This is traditionally the time of year for market optimism and without sounding rather cliché, there is some real statistical back-up to make you think that we’ve really turned the corner. 2013 turned out to be a banner year on both the resale as well as new home sectors.
The fundamental key MLS indicators of inventory levels, sales and prices all show significant signs of market recovery. Although there continues to be a scarcity of new home developments, a few projects faired very well.
Inventory Levels continue to decline significantly: The 9,696 active listings in the market have many realtors talking about a “shortage” of good, quality listings. Remember, in 2008, when there were 13,617 active listings? Well, this continues to decline year after year.
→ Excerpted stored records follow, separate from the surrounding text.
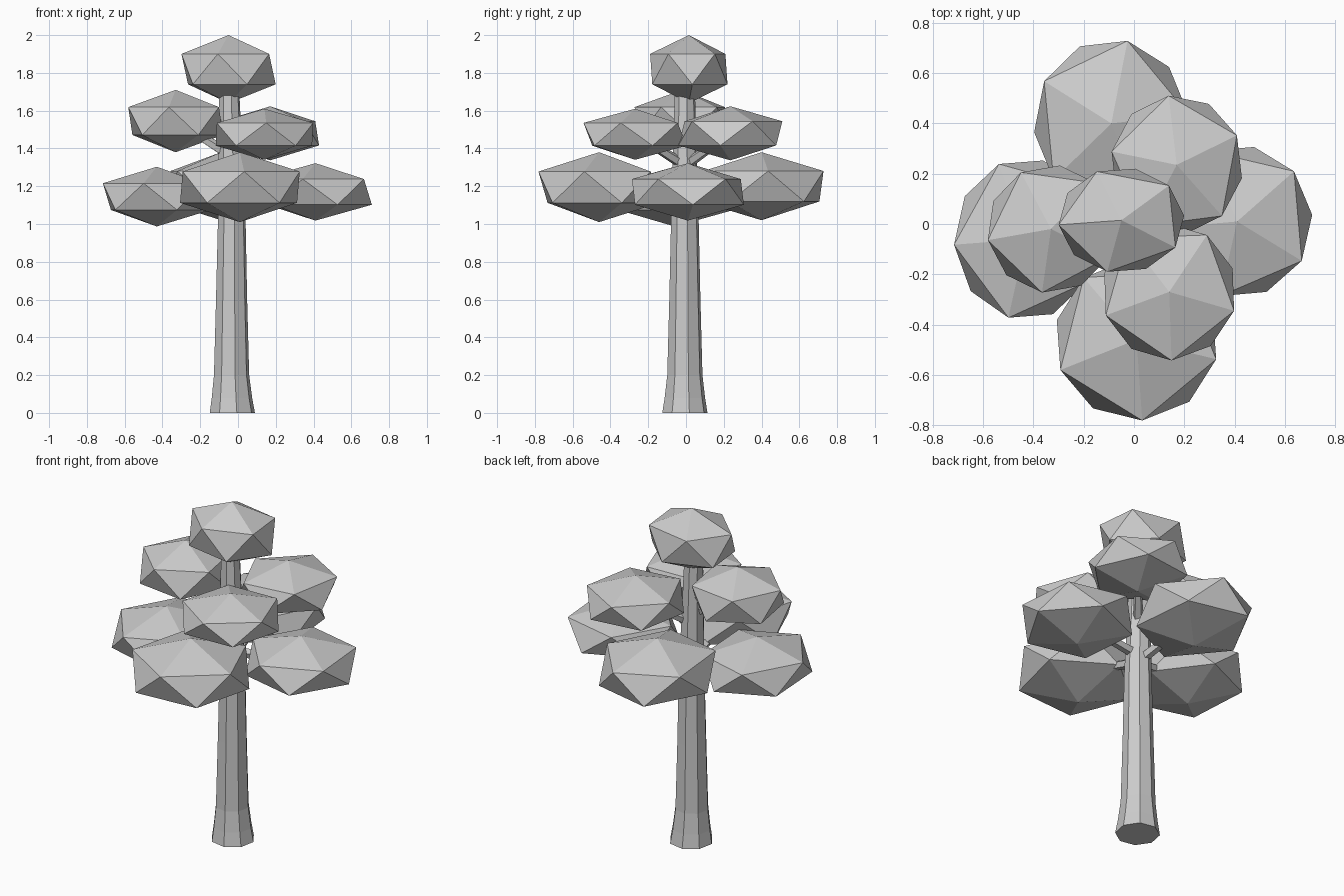
import bpy, bmesh
from math import radians, sin, cos, pi
from mathutils import Matrix, Vector

if "Cube" in bpy.data.objects:
    bpy.data.objects.remove(bpy.data.objects["Cube"])


def finish(bm, name):
    bmesh.ops.recalc_face_normals(bm, faces=bm.faces)
    mesh = bpy.data.meshes.new(name)
    bm.to_mesh(mesh)
    bm.free()
    obj = bpy.data.objects.new(name, mesh)
    bpy.context.collection.objects.link(obj)
    return obj


# Trunk: eight-sided rings, flared at the foot (x centre, z, radius)
SIDES = 8
bm = bmesh.new()
rings = []
for x, z, r in [(-0.03, 0, 0.122), (-0.032, 0.08, 0.109), (-0.034, 0.2, 0.095),
                (-0.034, 0.6, 0.084), (-0.033, 1.0, 0.075), (-0.047, 1.72, 0.054)]:
    rings.append([bm.verts.new((x + r * cos(2 * pi * (i + 0.25) / SIDES),
                                -0.006 + r * sin(2 * pi * (i + 0.25) / SIDES), z))
                  for i in range(SIDES)])
for low, high in zip(rings, rings[1:]):
    for i in range(SIDES):
        j = (i + 1) % SIDES
        bm.faces.new((low[i], low[j], high[j], high[i]))
bm.faces.new(rings[0])
bm.faces.new(rings[-1])
finish(bm, "trunk")


# Foliage: squashed 20-faced clumps
def clump(name, centre, radii, turn):
    bm = bmesh.new()
    bmesh.ops.create_icosphere(bm, subdivisions=1, radius=1)
    bmesh.ops.transform(bm, verts=bm.verts,
                        matrix=Matrix.Translation(centre) @ Matrix.Diagonal((*radii, 1))
                        @ Matrix.Rotation(radians(turn), 4, 'Z'))
    finish(bm, name)


# Branch: thin tapered rod from the trunk into a clump
def branch(name, start, end):
    start, end = Vector(start), Vector(end)
    axis = end - start
    bm = bmesh.new()
    bmesh.ops.create_cone(bm, cap_ends=True, segments=5, radius1=0.03,
                          radius2=0.02, depth=axis.length)
    bmesh.ops.transform(bm, verts=bm.verts,
                        matrix=Matrix.Translation((start + end) / 2)
                        @ axis.to_track_quat('Z', 'Y').to_matrix().to_4x4())
    finish(bm, name)


# name, centre, radii, turn, branch start height (None for the crown)
clumps = [
    ("lower_left", (-0.43, -0.06, 1.145), (0.32, 0.36, 0.158), 40, 1.07),
    ("lower_right", (0.41, 0.01, 1.17), (0.335, 0.34, 0.152), 41, 1.12),
    ("lower_front", (0.01, -0.46, 1.195), (0.365, 0.36, 0.185), 58, 1.08),
    ("lower_back", (-0.09, 0.40, 1.2), (0.345, 0.375, 0.18), 6, 1.08),
    ("middle_left", (-0.33, -0.02, 1.545), (0.285, 0.285, 0.165), 46, 1.36),
    ("middle_back", (0.17, 0.235, 1.48), (0.295, 0.31, 0.143), 25, 1.31),
    ("middle_front", (0.14, -0.27, 1.475), (0.30, 0.305, 0.135), 56, 1.31),
    ("crown", (-0.05, 0.015, 1.82), (0.28, 0.235, 0.18), 41, None),
]
for name, centre, radii, turn, height in clumps:
    clump(name + "_foliage", centre, radii, turn)
    if height:
        branch(name + "_branch", (-0.035, -0.006, height), centre)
Inventory levels have declined from the mid- 11,000’s in 2009 and 2010 to the mid 10,000’s in 2001 and 1012. Without any new offerings, this is destined to decline further.
Sold Listings continue in an upward trend: The most significant market strength indicator has increased significantly from last year. The 4,429 sales in 2013 are the highest sales since the 6,196 in the height of the market in 2007. This is the third straight year of sale increases which is a great sign going forward. Total sales from 2008 through 2012 were in the high 3,000’s however, this is the first year that the 4,000 barrier has been achieved representing a significant break-through.
Prices Remain Stable: The $386,289 average price is a slight decrease from last year, however, overall, prices remain stable and hovering in the $385,000 to $390,000 range year to year. It is encouraging to see sales increase dramatically without pricing being reducing.
There are some positive signs for the new home market with a number of projects fairing very well including two Tactx projects, Academy Hill and Mission Meadows; both achieving significant market success. There are only a handful of new, pre-sale projects in the market but with resale inventory reducing coupled with higher sales, there is going to be a demand as well as a need for new housing alternatives.
There is still some price resistance in the market, especially for concrete construction but there is opportunity for properly positioned low-rise apartment and townhousing projects.
I have attached below Central Okanagan Year-End statistical data from 2007 to 2014 illustrating trends of sales, inventory and average pricing.